There’s been a great deal of talk about the pending “great rotation” and what it means for your portfolio. We’re told that investors, facing the potential for rising rates, stand ready to dump their fixed-income positions and rush into stocks.

Don’t believe the hype. For ETF investors at least, it ain’t happening.

ETF offer the easiest way to monitor investor behavior because you can see on a daily basis exactly how much money is flowing into and out of various products. Since interest rates started backing up in early May, investors have pulled a little over $500 million out of fixed-income ETFs. That sounds like a lot, but consider that there is more than $257 billion invested in the products. In other words, for ETF investors, the so-called “great rotation” has amounted to a whopping 0.2% of assets.

But just because investors haven’t rotated out of bonds, that doesn’t mean they are sitting still. There is a great rotation going on, and it’s just not out of bonds.  Instead, it’s taking place within bonds.

Two Big Bets You Should Consider

Consider this: In July, investors pulled $5.2 billion out of 74 different fixed-income ETFs, while plowing $9.4 billion into 81 other fixed-income ETFs.

What are they doing? All you have to do is look at the top three fixed-income ETFs for both outflows and inflows for the month and it’s crystal clear.

Investors are making two big bets, sometimes independently, sometimes together. Bet 1: Shorten duration. Bet 2: Go long credit.

The first bet is obvious. The top fixed-income fund for inflows in July was the iShares 3-7 Year Treasury Bond ETF (IEI), which pulled in $2.5 billion.
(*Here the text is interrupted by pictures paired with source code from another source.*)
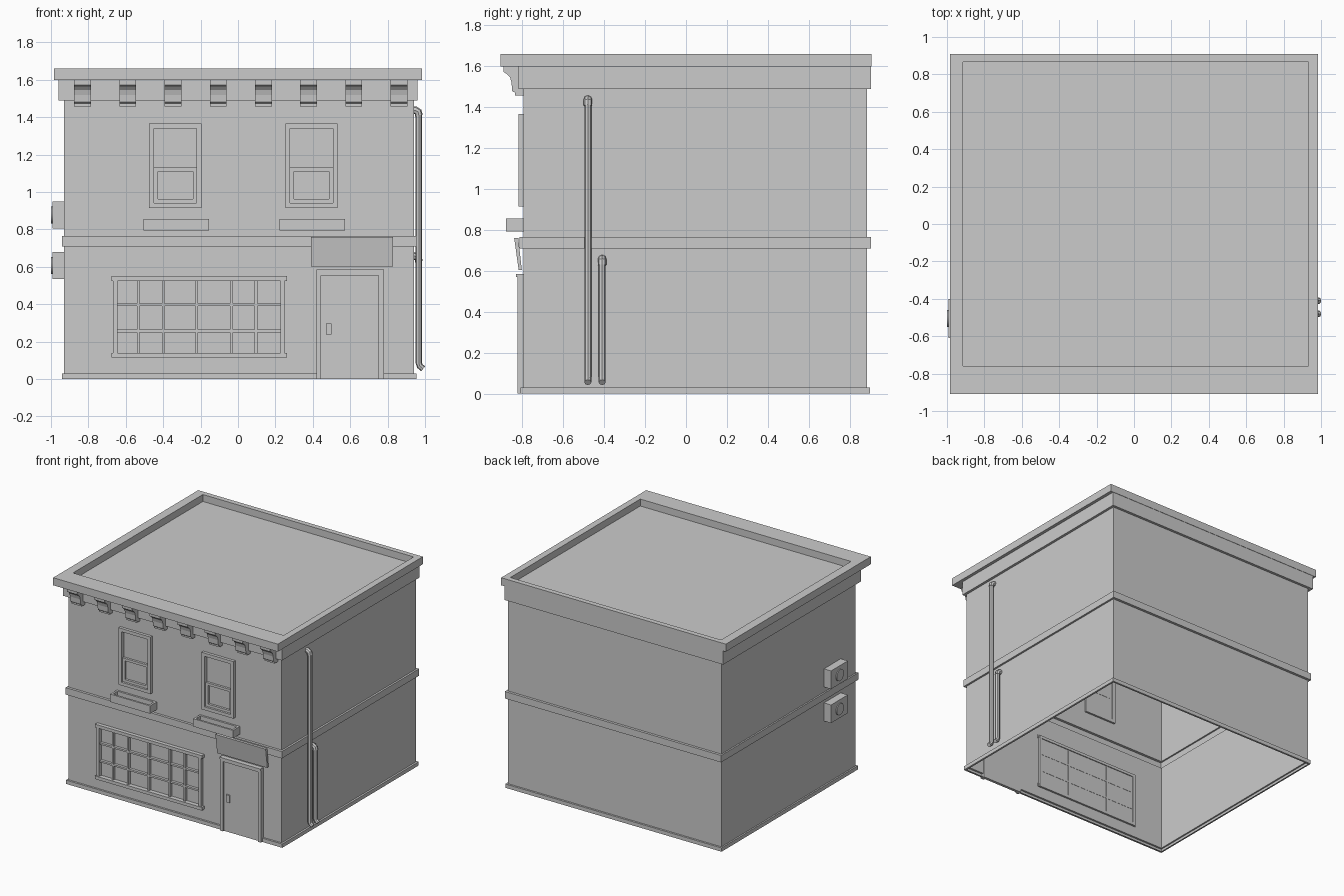
import bpy, bmesh, math
from mathutils import Vector

if "Cube" in bpy.data.objects:
    bpy.data.objects.remove(bpy.data.objects["Cube"])


def finish(name, bm):
    me = bpy.data.meshes.new(name)
    bm.to_mesh(me)
    bm.free()
    ob = bpy.data.objects.new(name, me)
    bpy.context.collection.objects.link(ob)
    return ob


def add_box(bm, x0, x1, y0, y1, z0, z1):
    r = bmesh.ops.create_cube(bm, size=1)
    for v in r["verts"]:
        v.co = ((x0 + x1) / 2 + v.co.x * (x1 - x0),
                (y0 + y1) / 2 + v.co.y * (y1 - y0),
                (z0 + z1) / 2 + v.co.z * (z1 - z0))


def boxes(name, *dims):
    bm = bmesh.new()
    for d in dims:
        add_box(bm, *d)
    return finish(name, bm)


def frame(x0, x1, z0, z1, w, y0, y1):
    # four bars around a rectangle in the front plane
    return [(x0, x0 + w, y0, y1, z0, z1), (x1 - w, x1, y0, y1, z0, z1),
            (x0 + w, x1 - w, y0, y1, z0, z0 + w), (x0 + w, x1 - w, y0, y1, z1 - w, z1)]


def pane(name, x0, x1, z0, z1, y):
    bm = bmesh.new()
    bm.faces.new([bm.verts.new(p) for p in
                  ((x0, y, z0), (x1, y, z0), (x1, y, z1), (x0, y, z1))])
    return finish(name, bm)


def extrude_x(name, profile, x0, x1):
    # (y, z) profile pulled along x
    bm = bmesh.new()
    f = bm.faces.new([bm.verts.new((x0, y, z)) for y, z in profile])
    r = bmesh.ops.extrude_face_region(bm, geom=[f])
    for v in r["geom"]:
        if isinstance(v, bmesh.types.BMVert):
            v.co.x = x1
    bmesh.ops.recalc_face_normals(bm, faces=bm.faces)
    return finish(name, bm)


# building shell: stacked rectangular rings, open underneath
WALL = (-.93, .94, -.795, .885)
BASE = (-.942, .955, -.81, .90)
BAND = (-.942, .955, -.815, .905)
CORN = (-.96, .96, -.82, .905)
CAP = (-.985, .985, -.908, .908)
ROOF = (-.915, .933, -.76, .867)
rings = [(WALL, 0), (BASE, 0), (BASE, .03), (WALL, .03), (WALL, .71), (BAND, .71),
         (BAND, .765), (WALL, .765), (WALL, 1.49), (CORN, 1.49), (CORN, 1.6),
         (CAP, 1.6), (CAP, 1.66), (ROOF, 1.66), (ROOF, 1.605)]
WIN_X = (-.335, .393)
shop = (-.645, .227, .137, .525)
holes = {3: [shop], 7: [(c - .115, c + .115, .94, 1.34) for c in WIN_X]}

bm = bmesh.new()
prev = None
for n, ((x0, x1, y0, y1), z) in enumerate(rings):
    cur = [bm.verts.new(p) for p in ((x0, y0, z), (x1, y0, z), (x1, y1, z), (x0, y1, z))]
    if prev:
        for i in range(4):
            if i == 0 and n - 1 in holes:
                continue
            j = (i + 1) % 4
            bm.faces.new((prev[i], prev[j], cur[j], cur[i]))
    prev = cur
bm.faces.new(prev)
# front walls as grids with window openings left out
for n, hs in holes.items():
    xs = sorted([WALL[0], WALL[1]] + [x for h in hs for x in h[:2]])
    zs = [rings[n][1], hs[0][2], hs[0][3], rings[n + 1][1]]
    for i in range(len(xs) - 1):
        for k in range(3):
            if i % 2 and k == 1:
                continue
            a, b, c, d = xs[i], xs[i + 1], zs[k], zs[k + 1]
            bm.faces.new([bm.verts.new((x, WALL[2], z)) for x, z in
                          ((a, c), (b, c), (b, d), (a, d))])
bmesh.ops.remove_doubles(bm, verts=bm.verts, dist=1e-4)
finish("building_shell", bm)

# shop window
x0, x1, z0, z1 = shop
boxes("shop_window_frame", *frame(x0 - .022, x1 + .022, z0 - .022, z1 + .022, .022, -.818, -.78),
      (-.677, .261, -.825, -.79, .525, .55), (-.677, .261, -.825, -.79, .115, .14))
bars = [(x - .007, x + .007, -.81, -.785, z0, z1) for x in (-.533, -.40, -.22, -.035, .096)]
bars += [(x0, x1, -.808, -.785, z - .007, z + .007) for z in (.257, .398)]
boxes("shop_window_bars", *bars)
pane("shop_window_glass", x0, x1, z0, z1, -.787)

# upper sash windows and planters
for side, c in zip(("left", "right"), WIN_X):
    boxes("upper_window_frame_" + side, *frame(c - .14, c + .14, .914, 1.366, .026, -.818, -.78))
    boxes("lower_sash_" + side, *frame(c - .114, c + .114, .942, 1.13, .02, -.805, -.785))
    pane("upper_window_glass_" + side, c - .115, c + .115, .94, 1.34, -.787)
    p = c + .005
    boxes("planter_" + side, (p - .175, p + .175, -.88, -.795, .793, .806),
          (p - .175, p + .175, -.88, -.865, .806, .855),
          (p - .175, p + .175, -.81, -.795, .806, .855),
          (p - .175, p - .16, -.865, -.81, .806, .855),
          (p + .16, p + .175, -.865, -.81, .806, .855))

# door, surround and handle
boxes("door_panel", (.445, .752, -.812, -.79, 0, .555))
boxes("door_surround", (.42, .445, -.825, -.79, 0, .57), (.752, .78, -.825, -.79, 0, .57),
      (.445, .752, -.825, -.79, .553, .57), (.42, .78, -.832, -.79, .57, .585))
boxes("door_handle", (.47, .50, -.822, -.81, .238, .297))

# tilted board over the door
extrude_x("door_canopy_board", [(-.84, .76), (-.82, .76), (-.803, .605), (-.818, .603)], .39, .83)

# cornice brackets
scroll = [(-.79, 1.6), (-.893, 1.6), (-.892, 1.572), (-.875, 1.562), (-.86, 1.545), (-.853, 1.52),
          (-.85, 1.48), (-.843, 1.474), (-.835, 1.472), (-.835, 1.457), (-.79, 1.457)]
for i in range(8):
    c = -.831 + i * .2417
    extrude_x(f"cornice_bracket_{i + 1}", scroll, c - .045, c + .045)


# drain pipes with bent ends
def pipe(name, pts, r):
    cu = bpy.data.curves.new(name, "CURVE")
    cu.dimensions = "3D"
    cu.bevel_depth = r
    cu.bevel_resolution = 2
    cu.use_fill_caps = True
    s = cu.splines.new("POLY")
    s.points.add(len(pts) - 1)
    for q, p in zip(s.points, pts):
        q.co = (*p, 1)
    ob = bpy.data.objects.new(name, cu)
    bpy.context.collection.objects.link(ob)
    for o in bpy.context.selected_objects:
        o.select_set(False)
    ob.select_set(True)
    bpy.context.view_layer.objects.active = ob
    bpy.ops.object.convert(target="MESH")
    bpy.ops.object.shade_smooth_by_angle()


for name, y, top in (("tall", -.48, 1.46), ("short", -.41, .68)):
    pipe("drain_pipe_" + name, [(.967, y, top - .04), (.967, y, .085), (.972, y, .07),
                                (.99, y, .055)], .017)
    pipe("drain_elbow_" + name, [(.935, y, top - .022), (.95, y, top - .024),
                                 (.963, y, top - .032), (.967, y, top - .052)], .021)

# wall units with round fan covers on the left side
for name, z in (("upper", .878), ("lower", .608)):
    boxes("wall_unit_" + name, (-.992, -.93, -.61, -.40, z - .072, z + .072))
    bpy.ops.mesh.primitive_cylinder_add(vertices=24, radius=.045, depth=.02,
                                        location=(-.99, -.505, z), rotation=(0, math.pi / 2, 0))
    bpy.context.object.name = "fan_cover_" + name
    bpy.ops.object.shade_smooth_by_angle()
That more than compensated for the $800+ million flowing out of the iShares 20+ Year Treasury Bond ETF (TLT).